but kept walking through the hole
in the garden. Because the leaves
were bright green & the fire
only a pink brushstroke
in the distance. It’s not
about the light—but how dark
it makes you depending
on where you stand.
Depending on where you stand
his name can appear like moonlight
shredded in a dead dog’s fur.
His name changed when touched
by gravity. Gravity breaking
our kneecaps just to show us
the sky. We kept saying Yes—
even with all those birds.
Who would believe us
now? My voice cracking
like bones inside the radio.
Silly me. I thought love was real
& the body imaginary.
But here we are—standing
in the cold field, him calling
for the girl.
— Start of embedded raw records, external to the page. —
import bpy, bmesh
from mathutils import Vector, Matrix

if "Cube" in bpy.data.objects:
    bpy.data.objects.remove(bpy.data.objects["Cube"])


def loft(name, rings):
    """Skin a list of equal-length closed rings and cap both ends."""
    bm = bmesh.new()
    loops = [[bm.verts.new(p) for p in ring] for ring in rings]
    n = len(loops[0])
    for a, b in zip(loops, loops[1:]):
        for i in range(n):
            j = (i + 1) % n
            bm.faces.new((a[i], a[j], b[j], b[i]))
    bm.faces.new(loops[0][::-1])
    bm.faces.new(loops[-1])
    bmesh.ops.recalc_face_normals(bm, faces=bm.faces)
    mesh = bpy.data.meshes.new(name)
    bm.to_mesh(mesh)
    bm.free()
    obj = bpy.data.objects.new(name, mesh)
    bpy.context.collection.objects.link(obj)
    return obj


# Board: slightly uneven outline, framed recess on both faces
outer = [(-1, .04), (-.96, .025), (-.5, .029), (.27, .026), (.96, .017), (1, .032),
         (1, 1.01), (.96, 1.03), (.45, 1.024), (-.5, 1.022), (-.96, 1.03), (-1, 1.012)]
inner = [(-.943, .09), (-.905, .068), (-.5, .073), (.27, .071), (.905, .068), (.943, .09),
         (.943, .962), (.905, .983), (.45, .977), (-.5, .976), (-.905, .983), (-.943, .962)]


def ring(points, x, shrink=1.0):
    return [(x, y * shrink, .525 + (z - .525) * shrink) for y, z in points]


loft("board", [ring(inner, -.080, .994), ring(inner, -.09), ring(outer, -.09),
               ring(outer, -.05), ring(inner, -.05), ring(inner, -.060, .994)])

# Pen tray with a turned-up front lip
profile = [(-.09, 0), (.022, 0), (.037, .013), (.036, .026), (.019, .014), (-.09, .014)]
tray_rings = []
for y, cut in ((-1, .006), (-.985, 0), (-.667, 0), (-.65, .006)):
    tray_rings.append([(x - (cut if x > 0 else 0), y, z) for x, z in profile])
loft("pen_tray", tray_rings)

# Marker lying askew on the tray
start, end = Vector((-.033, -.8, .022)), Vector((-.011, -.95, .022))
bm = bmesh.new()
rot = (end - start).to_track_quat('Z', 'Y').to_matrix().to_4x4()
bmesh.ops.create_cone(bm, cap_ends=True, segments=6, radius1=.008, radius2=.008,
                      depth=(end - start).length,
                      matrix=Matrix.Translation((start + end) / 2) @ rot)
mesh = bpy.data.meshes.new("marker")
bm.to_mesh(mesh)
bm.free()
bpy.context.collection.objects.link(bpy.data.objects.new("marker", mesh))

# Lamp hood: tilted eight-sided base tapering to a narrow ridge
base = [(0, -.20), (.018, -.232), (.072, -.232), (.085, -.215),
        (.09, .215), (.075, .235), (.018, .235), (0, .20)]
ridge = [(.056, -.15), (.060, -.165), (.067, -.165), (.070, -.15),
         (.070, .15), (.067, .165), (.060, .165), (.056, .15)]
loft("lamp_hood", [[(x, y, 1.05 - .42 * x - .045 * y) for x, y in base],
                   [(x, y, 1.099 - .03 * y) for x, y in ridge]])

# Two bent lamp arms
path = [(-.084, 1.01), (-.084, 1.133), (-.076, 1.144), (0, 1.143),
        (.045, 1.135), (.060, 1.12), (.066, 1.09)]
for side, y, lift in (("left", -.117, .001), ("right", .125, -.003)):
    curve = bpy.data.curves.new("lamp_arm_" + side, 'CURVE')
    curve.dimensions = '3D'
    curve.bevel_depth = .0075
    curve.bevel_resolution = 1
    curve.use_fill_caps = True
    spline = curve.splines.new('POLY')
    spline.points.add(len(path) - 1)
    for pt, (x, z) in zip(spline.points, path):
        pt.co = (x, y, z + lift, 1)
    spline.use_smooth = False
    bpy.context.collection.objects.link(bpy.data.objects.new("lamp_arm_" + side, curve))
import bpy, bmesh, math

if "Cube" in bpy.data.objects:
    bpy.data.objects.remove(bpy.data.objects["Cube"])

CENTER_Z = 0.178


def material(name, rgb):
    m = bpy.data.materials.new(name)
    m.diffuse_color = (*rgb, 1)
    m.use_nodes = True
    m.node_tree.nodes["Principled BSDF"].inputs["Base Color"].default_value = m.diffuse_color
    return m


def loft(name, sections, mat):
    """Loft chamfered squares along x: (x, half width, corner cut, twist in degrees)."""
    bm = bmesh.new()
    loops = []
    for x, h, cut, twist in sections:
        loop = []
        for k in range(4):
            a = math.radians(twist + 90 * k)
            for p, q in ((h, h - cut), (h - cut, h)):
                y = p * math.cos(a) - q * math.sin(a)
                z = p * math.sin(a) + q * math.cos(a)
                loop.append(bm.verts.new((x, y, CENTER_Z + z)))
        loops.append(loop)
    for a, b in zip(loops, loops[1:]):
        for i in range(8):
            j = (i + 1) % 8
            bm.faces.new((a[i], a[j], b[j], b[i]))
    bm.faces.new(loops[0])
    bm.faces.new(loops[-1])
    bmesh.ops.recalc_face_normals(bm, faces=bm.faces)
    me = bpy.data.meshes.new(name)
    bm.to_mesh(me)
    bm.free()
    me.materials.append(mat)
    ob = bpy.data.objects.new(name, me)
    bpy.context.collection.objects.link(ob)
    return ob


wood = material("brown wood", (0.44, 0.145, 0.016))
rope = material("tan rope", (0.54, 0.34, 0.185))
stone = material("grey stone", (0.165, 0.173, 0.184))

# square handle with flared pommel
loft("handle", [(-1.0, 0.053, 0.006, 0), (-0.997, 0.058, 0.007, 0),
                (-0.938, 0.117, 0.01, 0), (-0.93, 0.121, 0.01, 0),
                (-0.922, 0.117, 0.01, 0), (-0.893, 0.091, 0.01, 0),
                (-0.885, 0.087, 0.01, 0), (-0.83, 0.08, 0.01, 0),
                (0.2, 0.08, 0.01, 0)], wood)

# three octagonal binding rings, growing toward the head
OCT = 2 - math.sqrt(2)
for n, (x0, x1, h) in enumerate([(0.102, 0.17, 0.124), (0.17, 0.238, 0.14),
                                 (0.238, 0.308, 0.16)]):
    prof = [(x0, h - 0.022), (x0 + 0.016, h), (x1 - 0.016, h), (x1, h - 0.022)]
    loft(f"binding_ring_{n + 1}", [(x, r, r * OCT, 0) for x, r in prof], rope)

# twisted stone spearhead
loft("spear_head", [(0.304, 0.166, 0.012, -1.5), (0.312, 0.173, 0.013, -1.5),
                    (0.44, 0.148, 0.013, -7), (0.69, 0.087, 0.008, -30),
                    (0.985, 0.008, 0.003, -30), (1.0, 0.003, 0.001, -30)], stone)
The girl
beside him. Frosted grass
snapping beneath her hooves.
Your vision will become clear only when you can look into your own heart. Who looks outside, dreams; who looks inside, awakes.

Offline Haz

  • formerly known as Haswell
  • General Member
Re: The Poetry thread
« Reply #88 on: Saturday 27 June 2020, 11:53:23 AM »
But horrors, portion'd to a giant nerve, oft-made Hyperion ache.


John Keats.

Any line from hyperion(unfinished) but far too long to post in here.
Drinking alcohol never solves anything. But neither does drinking milk.

It matters not how strait the gate, How charged with punishments the scroll. I am the master of my fate: I am the captain of my soul.
- William Ernest Henley

Offline Infinitely Content

  • General Member
  • Life imitates art
Re: The Poetry thread
« Reply #89 on: Friday 31 July 2020, 04:09:05 PM »
Your vision will become clear only when you can look into your own heart. Who looks outside, dreams; who looks inside, awakes.